Children, first victims of digital predators

Vatican City, February, 8th, 2018 (Delphine Allaire/Vaticannews). On the occasion of the "Safer Internet Day," launched in 2004, UNICEF called for urgent measures to protect children's digital rights. Such efforts resonate perfectly  with what Pope Francis has been saying for five years. Respect for privacy, defamation, paedophilia and pornography: children are now the first victims of these four digital wounds. On February 6th, the day for "a safer Internet", the Pope has dedicated his daily tweet to the virtual threats that hang over children: "We are all called to commit ourselves to protect children in the digital world". 1 in 3 internaut is a child According to Unicef ​​figures published on February 6, more than 175,000 children connect to the Internet for the first time each day - one child every half-second. One in three Internet users is a child, the organization was alarmed. "It's as simple as clicking a link to have a child, somewhere, create a digital trail that those who do not necessarily take into account the best interests of the child can follow and potentially exploit," said Laurence Chandy, Director of Data, Research and Policy, UNICEF. Hence the responsibility of companies to advance the development of ethical standards for data protection and privacy. A concern of Pope Francis The dangers of the digital world have been repeatedly mentioned in Pope Francis encyclical ‘Laudato Si', which, while underlining the fabulous potentialities that these new horizons could represent, also acted as their "superficial" character. With the eruption of digital and its underlying technological revolution, " people no longer seem to believe in a happy future; they no longer have blind trust in a better tomorrow based on the present state of the world and our technical abilities," the Holy Father noted in Laudato Si '. “The accumulation of constant novelties exalts a superficiality which pulls us in one direction.

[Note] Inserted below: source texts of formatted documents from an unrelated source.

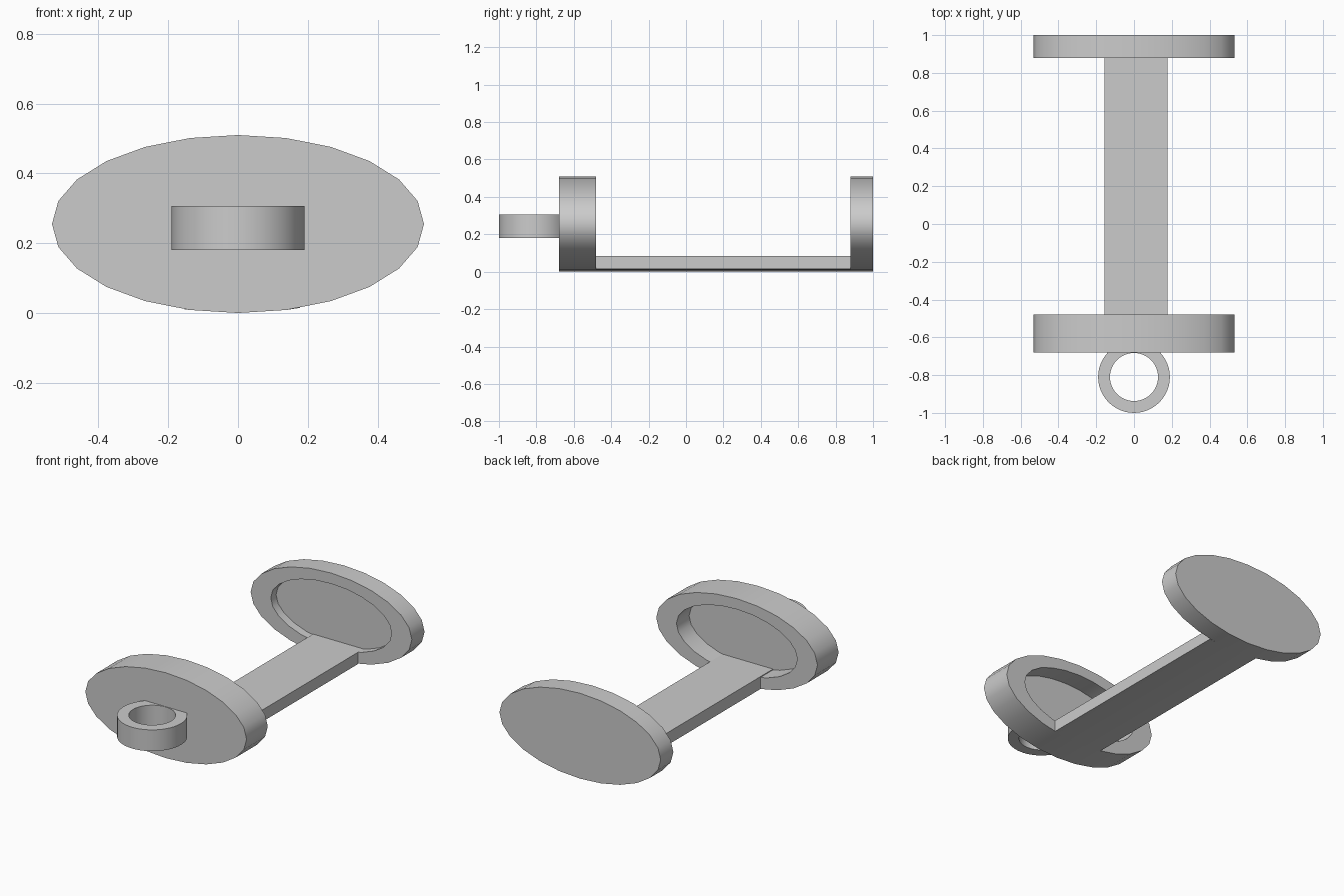
import bpy, bmesh, math

if "Cube" in bpy.data.objects:
    bpy.data.objects.remove(bpy.data.objects["Cube"])

RX, RZ, CZ = 0.533, 0.255, 0.255      # oval plate radii and centre height
SIDES = 24
grey = bpy.data.materials.new("grey")
grey.diffuse_color = (0.6, 0.6, 0.6, 1)
grey.use_nodes = True
grey.node_tree.nodes["Principled BSDF"].inputs["Base Color"].default_value = grey.diffuse_color


def finish(name, bm):
    bmesh.ops.recalc_face_normals(bm, faces=bm.faces)
    me = bpy.data.meshes.new(name)
    bm.to_mesh(me)
    bm.free()
    me.materials.append(grey)
    ob = bpy.data.objects.new(name, me)
    bpy.context.collection.objects.link(ob)
    bpy.ops.object.select_all(action='DESELECT')
    ob.select_set(True)
    bpy.context.view_layer.objects.active = ob
    bpy.ops.object.shade_smooth_by_angle(angle=math.radians(35))
    return ob


def bridge(bm, a, b):
    n = len(a)
    for i in range(n):
        j = (i + 1) % n
        bm.faces.new((a[i], a[j], b[j], b[i]))


def oval_plate(name, y_outer, y_rim, y_floor, hollow=0.75):
    """Oval disc with a shallow oval recess on its inner side."""
    bm = bmesh.new()
    loops = []
    for y, s in ((y_outer, 1), (y_rim, 1), (y_rim, hollow), (y_floor, hollow)):
        loops.append([bm.verts.new((RX * s * math.cos(t), y, CZ + RZ * s * math.sin(t)))
                      for t in (math.tau * i / SIDES for i in range(SIDES))])
    for a, b in zip(loops, loops[1:]):
        bridge(bm, a, b)
    bm.faces.new(loops[0])
    bm.faces.new(loops[-1])
    return finish(name, bm)


def extrude_profile(name, profile, y0, y1):
    bm = bmesh.new()
    a = [bm.verts.new((x, y0, z)) for x, z in profile]
    b = [bm.verts.new((x, y1, z)) for x, z in profile]
    bridge(bm, a, b)
    bm.faces.new(a)
    bm.faces.new(b)
    return finish(name, bm)


# End plates
oval_plate("front_plate", -0.68, -0.48, -0.60)
oval_plate("back_plate", 1.0, 0.88, 0.93)

# Connecting bar, its underside following the oval rim
LEFT, RIGHT, TOP = -0.155, 0.178, 0.085
edge = RX * math.sin(math.tau / SIDES)
bottom = [(x, CZ - RZ * math.sqrt(1 - (x / RX) ** 2)) for x in (LEFT, -edge, 0, edge, RIGHT)]
extrude_profile("bar", [(LEFT, TOP)] + bottom + [(RIGHT, TOP)], -0.48, 0.88)

# Bar ends reaching through the recesses to their floors
tongue = [(LEFT, TOP), (LEFT, 0.06), (RIGHT, 0.06), (RIGHT, TOP)]
extrude_profile("front_bar_end", tongue, -0.60, -0.48)
extrude_profile("back_bar_end", tongue, 0.88, 0.93)

# Hanging ring on the front plate
bm = bmesh.new()
N = 48
rings = [[bm.verts.new((r * math.cos(math.tau * i / N), -0.81 + r * math.sin(math.tau * i / N), z))
          for i in range(N)] for r, z in ((0.19, 0.18), (0.19, 0.307), (0.127, 0.307), (0.127, 0.18))]
for k in range(4):
    bridge(bm, rings[k], rings[(k + 1) % 4])
finish("ring", bm)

It becomes difficult to pause and recover depth in life. Let us refuse to resign ourselves to this, and continue to wonder about the purpose and meaning of everything”, he continues, stressing the "non-neutrality” of science and technology. The dignity of minors in question in Rome The dignity of minors in the digital world had already been the subject of a congress in October 2017 at the Gregorian University in Rome. The Pope then spoke of the "800 million minors sailing online", referring to the phenomena breaking on the web or the dark net, such as "the dissemination of pornographic images, sexting, harassment, sexual soliciting of minors", as well as crimes such as "online human trafficking or prostitutions". Faced with the development of digital culture, carrying real risks, in addition to its significant contributions, the Pope considered it necessary, during this conference, to develop an interdisciplinary approach that sets the framework for a legislative evolution, which is the only guarantee for "the protection of the dignity of young people, their healthy growth, their joy and their hope".